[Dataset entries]
• • • • • • •

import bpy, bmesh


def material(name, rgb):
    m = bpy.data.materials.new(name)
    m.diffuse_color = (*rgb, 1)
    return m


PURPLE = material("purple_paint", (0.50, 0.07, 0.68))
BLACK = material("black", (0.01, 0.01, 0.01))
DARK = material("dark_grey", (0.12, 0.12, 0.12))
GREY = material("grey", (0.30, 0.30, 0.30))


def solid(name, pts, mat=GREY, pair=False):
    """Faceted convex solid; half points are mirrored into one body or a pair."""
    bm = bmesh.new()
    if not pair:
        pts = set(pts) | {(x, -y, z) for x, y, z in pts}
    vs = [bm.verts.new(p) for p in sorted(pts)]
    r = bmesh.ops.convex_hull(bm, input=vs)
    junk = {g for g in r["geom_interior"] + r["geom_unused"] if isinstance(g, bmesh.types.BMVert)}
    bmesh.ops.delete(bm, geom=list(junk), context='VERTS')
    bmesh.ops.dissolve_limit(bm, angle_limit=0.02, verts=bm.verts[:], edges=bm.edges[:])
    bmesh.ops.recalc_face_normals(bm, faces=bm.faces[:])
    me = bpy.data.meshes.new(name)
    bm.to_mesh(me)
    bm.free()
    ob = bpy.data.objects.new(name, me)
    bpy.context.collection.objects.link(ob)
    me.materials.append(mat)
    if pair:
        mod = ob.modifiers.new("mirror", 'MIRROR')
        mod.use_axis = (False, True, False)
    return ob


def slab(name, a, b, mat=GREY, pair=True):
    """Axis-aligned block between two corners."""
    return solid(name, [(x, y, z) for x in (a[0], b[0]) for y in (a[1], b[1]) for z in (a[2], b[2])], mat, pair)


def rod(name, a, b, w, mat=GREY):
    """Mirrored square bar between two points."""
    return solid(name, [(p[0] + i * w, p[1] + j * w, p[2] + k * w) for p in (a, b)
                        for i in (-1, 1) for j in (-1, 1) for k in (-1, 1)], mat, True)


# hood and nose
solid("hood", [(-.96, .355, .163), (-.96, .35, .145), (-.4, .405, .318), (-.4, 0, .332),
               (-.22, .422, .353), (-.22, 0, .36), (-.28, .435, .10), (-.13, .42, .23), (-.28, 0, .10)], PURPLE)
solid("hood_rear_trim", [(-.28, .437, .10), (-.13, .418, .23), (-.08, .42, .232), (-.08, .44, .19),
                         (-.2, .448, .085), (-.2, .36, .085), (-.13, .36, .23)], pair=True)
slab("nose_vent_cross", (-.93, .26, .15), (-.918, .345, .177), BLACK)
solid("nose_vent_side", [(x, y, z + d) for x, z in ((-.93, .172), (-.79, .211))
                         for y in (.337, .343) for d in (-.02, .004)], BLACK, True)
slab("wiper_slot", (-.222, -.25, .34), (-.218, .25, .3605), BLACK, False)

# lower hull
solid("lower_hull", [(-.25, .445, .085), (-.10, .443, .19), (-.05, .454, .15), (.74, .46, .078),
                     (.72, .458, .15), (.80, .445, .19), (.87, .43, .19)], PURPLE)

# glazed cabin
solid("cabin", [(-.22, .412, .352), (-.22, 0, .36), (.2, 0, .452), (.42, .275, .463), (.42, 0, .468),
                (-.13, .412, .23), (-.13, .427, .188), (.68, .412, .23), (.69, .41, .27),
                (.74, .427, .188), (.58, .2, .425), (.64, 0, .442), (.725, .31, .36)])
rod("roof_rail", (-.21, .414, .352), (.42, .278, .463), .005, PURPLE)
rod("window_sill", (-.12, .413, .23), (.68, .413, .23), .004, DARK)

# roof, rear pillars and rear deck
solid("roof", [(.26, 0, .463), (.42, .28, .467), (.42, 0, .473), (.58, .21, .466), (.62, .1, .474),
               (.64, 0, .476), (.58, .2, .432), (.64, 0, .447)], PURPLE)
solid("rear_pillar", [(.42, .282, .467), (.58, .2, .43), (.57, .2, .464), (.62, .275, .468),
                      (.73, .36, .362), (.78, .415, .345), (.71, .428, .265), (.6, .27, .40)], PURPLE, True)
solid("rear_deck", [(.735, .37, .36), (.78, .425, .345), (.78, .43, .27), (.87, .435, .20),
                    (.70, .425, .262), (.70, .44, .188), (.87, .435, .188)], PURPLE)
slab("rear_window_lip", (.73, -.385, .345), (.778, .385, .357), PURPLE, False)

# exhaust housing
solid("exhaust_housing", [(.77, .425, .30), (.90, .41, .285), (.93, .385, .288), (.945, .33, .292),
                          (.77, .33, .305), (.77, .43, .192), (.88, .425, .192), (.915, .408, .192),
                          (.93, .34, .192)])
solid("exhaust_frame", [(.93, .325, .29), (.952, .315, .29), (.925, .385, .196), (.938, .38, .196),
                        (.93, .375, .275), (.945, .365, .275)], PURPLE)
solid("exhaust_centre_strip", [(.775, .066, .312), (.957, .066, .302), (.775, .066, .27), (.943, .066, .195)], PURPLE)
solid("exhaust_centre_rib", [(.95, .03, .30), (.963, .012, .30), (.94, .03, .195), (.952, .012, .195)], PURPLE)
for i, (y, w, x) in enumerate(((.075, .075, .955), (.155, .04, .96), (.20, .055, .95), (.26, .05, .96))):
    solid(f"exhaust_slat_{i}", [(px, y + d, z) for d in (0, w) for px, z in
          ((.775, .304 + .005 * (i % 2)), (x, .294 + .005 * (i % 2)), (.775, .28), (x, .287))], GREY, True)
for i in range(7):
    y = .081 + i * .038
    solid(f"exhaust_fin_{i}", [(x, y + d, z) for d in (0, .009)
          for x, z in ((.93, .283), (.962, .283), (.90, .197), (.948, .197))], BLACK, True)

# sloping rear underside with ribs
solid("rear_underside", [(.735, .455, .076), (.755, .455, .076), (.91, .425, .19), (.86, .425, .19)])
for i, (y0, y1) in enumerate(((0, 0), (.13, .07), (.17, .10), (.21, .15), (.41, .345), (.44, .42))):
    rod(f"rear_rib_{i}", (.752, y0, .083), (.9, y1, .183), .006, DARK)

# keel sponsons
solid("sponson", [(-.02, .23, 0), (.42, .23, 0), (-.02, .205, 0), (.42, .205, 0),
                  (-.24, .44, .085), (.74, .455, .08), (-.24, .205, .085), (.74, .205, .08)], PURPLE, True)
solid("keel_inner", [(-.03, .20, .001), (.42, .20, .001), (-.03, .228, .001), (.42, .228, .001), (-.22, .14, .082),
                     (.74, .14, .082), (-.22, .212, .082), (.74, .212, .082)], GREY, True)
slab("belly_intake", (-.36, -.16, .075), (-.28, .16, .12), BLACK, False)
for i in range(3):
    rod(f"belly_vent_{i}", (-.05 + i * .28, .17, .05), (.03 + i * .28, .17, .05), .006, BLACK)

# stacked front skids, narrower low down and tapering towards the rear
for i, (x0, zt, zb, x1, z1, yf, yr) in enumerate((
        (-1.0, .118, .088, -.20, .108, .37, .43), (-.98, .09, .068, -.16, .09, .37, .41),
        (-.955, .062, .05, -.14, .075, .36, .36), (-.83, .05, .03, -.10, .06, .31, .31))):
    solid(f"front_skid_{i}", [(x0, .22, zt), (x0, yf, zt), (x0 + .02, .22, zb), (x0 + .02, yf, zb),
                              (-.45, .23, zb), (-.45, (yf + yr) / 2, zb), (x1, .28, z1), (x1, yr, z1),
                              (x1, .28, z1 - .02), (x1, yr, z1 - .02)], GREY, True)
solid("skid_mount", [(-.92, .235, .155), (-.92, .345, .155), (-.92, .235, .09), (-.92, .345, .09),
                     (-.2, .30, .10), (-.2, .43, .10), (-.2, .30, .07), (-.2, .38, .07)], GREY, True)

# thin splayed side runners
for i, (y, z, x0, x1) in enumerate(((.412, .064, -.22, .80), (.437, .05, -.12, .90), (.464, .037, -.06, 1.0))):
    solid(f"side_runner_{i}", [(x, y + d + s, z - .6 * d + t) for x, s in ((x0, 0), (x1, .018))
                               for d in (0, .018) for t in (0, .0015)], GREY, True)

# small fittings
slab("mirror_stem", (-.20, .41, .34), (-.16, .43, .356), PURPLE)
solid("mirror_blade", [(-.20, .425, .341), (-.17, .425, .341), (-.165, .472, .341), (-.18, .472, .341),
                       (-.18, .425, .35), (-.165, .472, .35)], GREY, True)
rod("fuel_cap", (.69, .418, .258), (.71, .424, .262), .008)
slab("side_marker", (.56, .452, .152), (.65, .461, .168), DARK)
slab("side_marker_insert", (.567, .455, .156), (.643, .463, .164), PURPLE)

• • • • • • •

EXERCISE AIM —
Give an exact copy of the lines from the one with "# small fittings" through the end of the entries, both ends included.

RESPONSE AREA —
# small fittings
slab("mirror_stem", (-.20, .41, .34), (-.16, .43, .356), PURPLE)
solid("mirror_blade", [(-.20, .425, .341), (-.17, .425, .341), (-.165, .472, .341), (-.18, .472, .341),
                       (-.18, .425, .35), (-.165, .472, .35)], GREY, True)
rod("fuel_cap", (.69, .418, .258), (.71, .424, .262), .008)
slab("side_marker", (.56, .452, .152), (.65, .461, .168), DARK)
slab("side_marker_insert", (.567, .455, .156), (.643, .463, .164), PURPLE)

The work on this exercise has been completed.